(DATA SUPPLIED begins)

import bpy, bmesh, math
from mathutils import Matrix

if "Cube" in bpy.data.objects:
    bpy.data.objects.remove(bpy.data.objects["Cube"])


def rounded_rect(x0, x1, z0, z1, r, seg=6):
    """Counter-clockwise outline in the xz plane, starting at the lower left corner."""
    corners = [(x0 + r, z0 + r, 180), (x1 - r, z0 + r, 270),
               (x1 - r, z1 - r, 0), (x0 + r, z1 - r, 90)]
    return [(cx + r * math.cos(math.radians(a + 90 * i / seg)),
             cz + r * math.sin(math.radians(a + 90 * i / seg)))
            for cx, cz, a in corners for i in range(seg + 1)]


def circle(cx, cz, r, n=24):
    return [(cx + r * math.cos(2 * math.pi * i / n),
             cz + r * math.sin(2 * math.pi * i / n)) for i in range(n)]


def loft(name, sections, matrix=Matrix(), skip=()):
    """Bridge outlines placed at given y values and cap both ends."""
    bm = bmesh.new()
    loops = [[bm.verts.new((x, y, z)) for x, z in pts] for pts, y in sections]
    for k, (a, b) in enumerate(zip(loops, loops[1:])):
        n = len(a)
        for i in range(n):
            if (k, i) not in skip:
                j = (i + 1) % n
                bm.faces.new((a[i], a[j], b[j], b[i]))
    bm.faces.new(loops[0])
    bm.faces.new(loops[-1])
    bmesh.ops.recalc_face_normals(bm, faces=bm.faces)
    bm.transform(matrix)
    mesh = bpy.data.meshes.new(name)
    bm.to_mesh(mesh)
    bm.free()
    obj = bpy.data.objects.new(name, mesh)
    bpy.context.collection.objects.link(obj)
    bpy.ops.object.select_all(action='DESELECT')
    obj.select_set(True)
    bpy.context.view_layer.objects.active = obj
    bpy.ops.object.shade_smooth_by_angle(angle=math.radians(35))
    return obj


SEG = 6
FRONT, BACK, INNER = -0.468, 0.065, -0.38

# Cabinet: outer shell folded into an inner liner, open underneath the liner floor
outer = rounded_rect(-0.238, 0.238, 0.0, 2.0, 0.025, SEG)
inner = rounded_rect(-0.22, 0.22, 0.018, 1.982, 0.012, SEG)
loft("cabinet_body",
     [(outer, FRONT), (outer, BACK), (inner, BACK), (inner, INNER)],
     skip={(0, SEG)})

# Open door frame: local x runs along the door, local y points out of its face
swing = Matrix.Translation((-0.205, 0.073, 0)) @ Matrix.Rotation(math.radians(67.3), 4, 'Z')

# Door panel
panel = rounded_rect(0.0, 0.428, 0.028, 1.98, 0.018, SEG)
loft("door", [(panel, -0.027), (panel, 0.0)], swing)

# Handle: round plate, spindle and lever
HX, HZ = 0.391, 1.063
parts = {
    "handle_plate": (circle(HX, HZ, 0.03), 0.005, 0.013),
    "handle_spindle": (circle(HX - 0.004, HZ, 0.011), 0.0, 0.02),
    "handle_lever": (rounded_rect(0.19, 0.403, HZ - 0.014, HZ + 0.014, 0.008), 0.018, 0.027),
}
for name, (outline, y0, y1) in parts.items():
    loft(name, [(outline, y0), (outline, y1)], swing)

(DATA SUPPLIED ends)

> WHAT IS NEEDED:
Say how many lines in the preceding material hold the word "name"; nothing else belongs in the reply.

> RESPONSE AREA:
5